__Required action__: Word for word, repeat each entry that follows.

Collected data:
<<<<
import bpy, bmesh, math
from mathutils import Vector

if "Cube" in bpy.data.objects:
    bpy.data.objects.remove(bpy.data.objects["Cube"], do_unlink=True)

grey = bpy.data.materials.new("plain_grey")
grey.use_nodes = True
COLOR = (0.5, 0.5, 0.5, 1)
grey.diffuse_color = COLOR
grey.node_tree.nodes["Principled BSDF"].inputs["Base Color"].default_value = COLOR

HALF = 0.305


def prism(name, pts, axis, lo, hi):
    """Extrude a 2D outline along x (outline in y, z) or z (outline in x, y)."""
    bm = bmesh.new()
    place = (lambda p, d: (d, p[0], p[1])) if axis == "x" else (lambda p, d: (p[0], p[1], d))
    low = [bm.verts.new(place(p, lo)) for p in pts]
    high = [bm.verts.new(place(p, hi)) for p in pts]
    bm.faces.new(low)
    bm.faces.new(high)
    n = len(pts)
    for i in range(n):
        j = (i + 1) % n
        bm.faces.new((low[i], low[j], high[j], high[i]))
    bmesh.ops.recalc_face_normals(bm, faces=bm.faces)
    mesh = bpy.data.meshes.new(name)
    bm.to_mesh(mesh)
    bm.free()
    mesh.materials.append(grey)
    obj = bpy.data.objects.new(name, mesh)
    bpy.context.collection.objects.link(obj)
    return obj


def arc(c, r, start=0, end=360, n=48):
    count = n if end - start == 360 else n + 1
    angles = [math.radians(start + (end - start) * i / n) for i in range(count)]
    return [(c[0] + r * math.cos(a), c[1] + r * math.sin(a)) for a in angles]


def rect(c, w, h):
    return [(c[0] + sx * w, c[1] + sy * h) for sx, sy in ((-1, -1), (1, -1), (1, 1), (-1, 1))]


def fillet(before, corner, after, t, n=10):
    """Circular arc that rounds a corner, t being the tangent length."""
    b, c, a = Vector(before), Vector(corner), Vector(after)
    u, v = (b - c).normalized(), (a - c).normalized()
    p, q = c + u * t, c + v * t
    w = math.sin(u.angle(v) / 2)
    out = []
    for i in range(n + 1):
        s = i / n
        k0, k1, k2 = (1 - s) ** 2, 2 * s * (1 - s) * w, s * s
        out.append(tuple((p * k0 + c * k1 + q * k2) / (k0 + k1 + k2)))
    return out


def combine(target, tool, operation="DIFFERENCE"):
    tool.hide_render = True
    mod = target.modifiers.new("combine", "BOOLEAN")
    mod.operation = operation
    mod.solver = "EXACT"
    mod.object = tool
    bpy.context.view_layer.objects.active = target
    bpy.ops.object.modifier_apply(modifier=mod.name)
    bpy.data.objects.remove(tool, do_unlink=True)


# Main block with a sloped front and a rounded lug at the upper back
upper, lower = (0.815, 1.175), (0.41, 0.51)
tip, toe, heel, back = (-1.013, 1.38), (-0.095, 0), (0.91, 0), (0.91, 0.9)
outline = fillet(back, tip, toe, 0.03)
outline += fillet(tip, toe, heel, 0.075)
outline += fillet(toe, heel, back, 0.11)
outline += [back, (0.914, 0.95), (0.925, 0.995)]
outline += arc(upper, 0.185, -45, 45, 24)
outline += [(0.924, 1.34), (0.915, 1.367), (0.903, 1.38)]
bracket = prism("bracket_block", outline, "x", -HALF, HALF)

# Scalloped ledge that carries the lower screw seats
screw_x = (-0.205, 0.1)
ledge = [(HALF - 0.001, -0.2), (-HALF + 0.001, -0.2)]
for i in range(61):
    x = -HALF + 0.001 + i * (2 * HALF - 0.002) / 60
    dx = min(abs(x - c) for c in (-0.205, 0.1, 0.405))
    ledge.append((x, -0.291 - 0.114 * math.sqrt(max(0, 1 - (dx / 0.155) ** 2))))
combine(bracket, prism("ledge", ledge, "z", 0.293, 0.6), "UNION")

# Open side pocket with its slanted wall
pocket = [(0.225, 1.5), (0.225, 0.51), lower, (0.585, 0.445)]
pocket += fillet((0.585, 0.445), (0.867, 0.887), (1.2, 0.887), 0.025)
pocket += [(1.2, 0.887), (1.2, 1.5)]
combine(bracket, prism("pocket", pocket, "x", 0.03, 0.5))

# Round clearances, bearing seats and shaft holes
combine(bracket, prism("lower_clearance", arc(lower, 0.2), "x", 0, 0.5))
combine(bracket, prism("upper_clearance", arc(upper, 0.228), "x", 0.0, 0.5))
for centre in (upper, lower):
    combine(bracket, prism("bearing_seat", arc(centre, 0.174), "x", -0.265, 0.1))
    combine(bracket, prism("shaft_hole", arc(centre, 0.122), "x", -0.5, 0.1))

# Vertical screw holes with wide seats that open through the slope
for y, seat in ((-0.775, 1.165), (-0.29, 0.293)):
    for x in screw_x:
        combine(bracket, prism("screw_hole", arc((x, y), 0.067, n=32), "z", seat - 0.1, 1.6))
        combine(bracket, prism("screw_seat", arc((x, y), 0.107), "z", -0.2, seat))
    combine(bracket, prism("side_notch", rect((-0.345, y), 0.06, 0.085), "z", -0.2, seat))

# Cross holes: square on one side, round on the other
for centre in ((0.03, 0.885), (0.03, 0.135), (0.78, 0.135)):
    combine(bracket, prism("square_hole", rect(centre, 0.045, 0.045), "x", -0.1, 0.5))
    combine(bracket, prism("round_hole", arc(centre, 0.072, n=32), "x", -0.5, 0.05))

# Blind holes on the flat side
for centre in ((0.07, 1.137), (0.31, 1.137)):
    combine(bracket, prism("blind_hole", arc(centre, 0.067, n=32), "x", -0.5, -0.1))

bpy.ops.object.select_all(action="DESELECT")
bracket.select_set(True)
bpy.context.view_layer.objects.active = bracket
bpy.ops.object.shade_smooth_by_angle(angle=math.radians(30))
>>>>
__Answer space__:
import bpy, bmesh, math
from mathutils import Vector

if "Cube" in bpy.data.objects:
    bpy.data.objects.remove(bpy.data.objects["Cube"], do_unlink=True)

grey = bpy.data.materials.new("plain_grey")
grey.use_nodes = True
COLOR = (0.5, 0.5, 0.5, 1)
grey.diffuse_color = COLOR
grey.node_tree.nodes["Principled BSDF"].inputs["Base Color"].default_value = COLOR

HALF = 0.305


def prism(name, pts, axis, lo, hi):
    """Extrude a 2D outline along x (outline in y, z) or z (outline in x, y)."""
    bm = bmesh.new()
    place = (lambda p, d: (d, p[0], p[1])) if axis == "x" else (lambda p, d: (p[0], p[1], d))
    low = [bm.verts.new(place(p, lo)) for p in pts]
    high = [bm.verts.new(place(p, hi)) for p in pts]
    bm.faces.new(low)
    bm.faces.new(high)
    n = len(pts)
    for i in range(n):
        j = (i + 1) % n
        bm.faces.new((low[i], low[j], high[j], high[i]))
    bmesh.ops.recalc_face_normals(bm, faces=bm.faces)
    mesh = bpy.data.meshes.new(name)
    bm.to_mesh(mesh)
    bm.free()
    mesh.materials.append(grey)
    obj = bpy.data.objects.new(name, mesh)
    bpy.context.collection.objects.link(obj)
    return obj


def arc(c, r, start=0, end=360, n=48):
    count = n if end - start == 360 else n + 1
    angles = [math.radians(start + (end - start) * i / n) for i in range(count)]
    return [(c[0] + r * math.cos(a), c[1] + r * math.sin(a)) for a in angles]


def rect(c, w, h):
    return [(c[0] + sx * w, c[1] + sy * h) for sx, sy in ((-1, -1), (1, -1), (1, 1), (-1, 1))]


def fillet(before, corner, after, t, n=10):
    """Circular arc that rounds a corner, t being the tangent length."""
    b, c, a = Vector(before), Vector(corner), Vector(after)
    u, v = (b - c).normalized(), (a - c).normalized()
    p, q = c + u * t, c + v * t
    w = math.sin(u.angle(v) / 2)
    out = []
    for i in range(n + 1):
        s = i / n
        k0, k1, k2 = (1 - s) ** 2, 2 * s * (1 - s) * w, s * s
        out.append(tuple((p * k0 + c * k1 + q * k2) / (k0 + k1 + k2)))
    return out


def combine(target, tool, operation="DIFFERENCE"):
    tool.hide_render = True
    mod = target.modifiers.new("combine", "BOOLEAN")
    mod.operation = operation
    mod.solver = "EXACT"
    mod.object = tool
    bpy.context.view_layer.objects.active = target
    bpy.ops.object.modifier_apply(modifier=mod.name)
    bpy.data.objects.remove(tool, do_unlink=True)


# Main block with a sloped front and a rounded lug at the upper back
upper, lower = (0.815, 1.175), (0.41, 0.51)
tip, toe, heel, back = (-1.013, 1.38), (-0.095, 0), (0.91, 0), (0.91, 0.9)
outline = fillet(back, tip, toe, 0.03)
outline += fillet(tip, toe, heel, 0.075)
outline += fillet(toe, heel, back, 0.11)
outline += [back, (0.914, 0.95), (0.925, 0.995)]
outline += arc(upper, 0.185, -45, 45, 24)
outline += [(0.924, 1.34), (0.915, 1.367), (0.903, 1.38)]
bracket = prism("bracket_block", outline, "x", -HALF, HALF)

# Scalloped ledge that carries the lower screw seats
screw_x = (-0.205, 0.1)
ledge = [(HALF - 0.001, -0.2), (-HALF + 0.001, -0.2)]
for i in range(61):
    x = -HALF + 0.001 + i * (2 * HALF - 0.002) / 60
    dx = min(abs(x - c) for c in (-0.205, 0.1, 0.405))
    ledge.append((x, -0.291 - 0.114 * math.sqrt(max(0, 1 - (dx / 0.155) ** 2))))
combine(bracket, prism("ledge", ledge, "z", 0.293, 0.6), "UNION")

# Open side pocket with its slanted wall
pocket = [(0.225, 1.5), (0.225, 0.51), lower, (0.585, 0.445)]
pocket += fillet((0.585, 0.445), (0.867, 0.887), (1.2, 0.887), 0.025)
pocket += [(1.2, 0.887), (1.2, 1.5)]
combine(bracket, prism("pocket", pocket, "x", 0.03, 0.5))

# Round clearances, bearing seats and shaft holes
combine(bracket, prism("lower_clearance", arc(lower, 0.2), "x", 0, 0.5))
combine(bracket, prism("upper_clearance", arc(upper, 0.228), "x", 0.0, 0.5))
for centre in (upper, lower):
    combine(bracket, prism("bearing_seat", arc(centre, 0.174), "x", -0.265, 0.1))
    combine(bracket, prism("shaft_hole", arc(centre, 0.122), "x", -0.5, 0.1))

# Vertical screw holes with wide seats that open through the slope
for y, seat in ((-0.775, 1.165), (-0.29, 0.293)):
    for x in screw_x:
        combine(bracket, prism("screw_hole", arc((x, y), 0.067, n=32), "z", seat - 0.1, 1.6))
        combine(bracket, prism("screw_seat", arc((x, y), 0.107), "z", -0.2, seat))
    combine(bracket, prism("side_notch", rect((-0.345, y), 0.06, 0.085), "z", -0.2, seat))

# Cross holes: square on one side, round on the other
for centre in ((0.03, 0.885), (0.03, 0.135), (0.78, 0.135)):
    combine(bracket, prism("square_hole", rect(centre, 0.045, 0.045), "x", -0.1, 0.5))
    combine(bracket, prism("round_hole", arc(centre, 0.072, n=32), "x", -0.5, 0.05))

# Blind holes on the flat side
for centre in ((0.07, 1.137), (0.31, 1.137)):
    combine(bracket, prism("blind_hole", arc(centre, 0.067, n=32), "x", -0.5, -0.1))

bpy.ops.object.select_all(action="DESELECT")
bracket.select_set(True)
bpy.context.view_layer.objects.active = bracket
bpy.ops.object.shade_smooth_by_angle(angle=math.radians(30))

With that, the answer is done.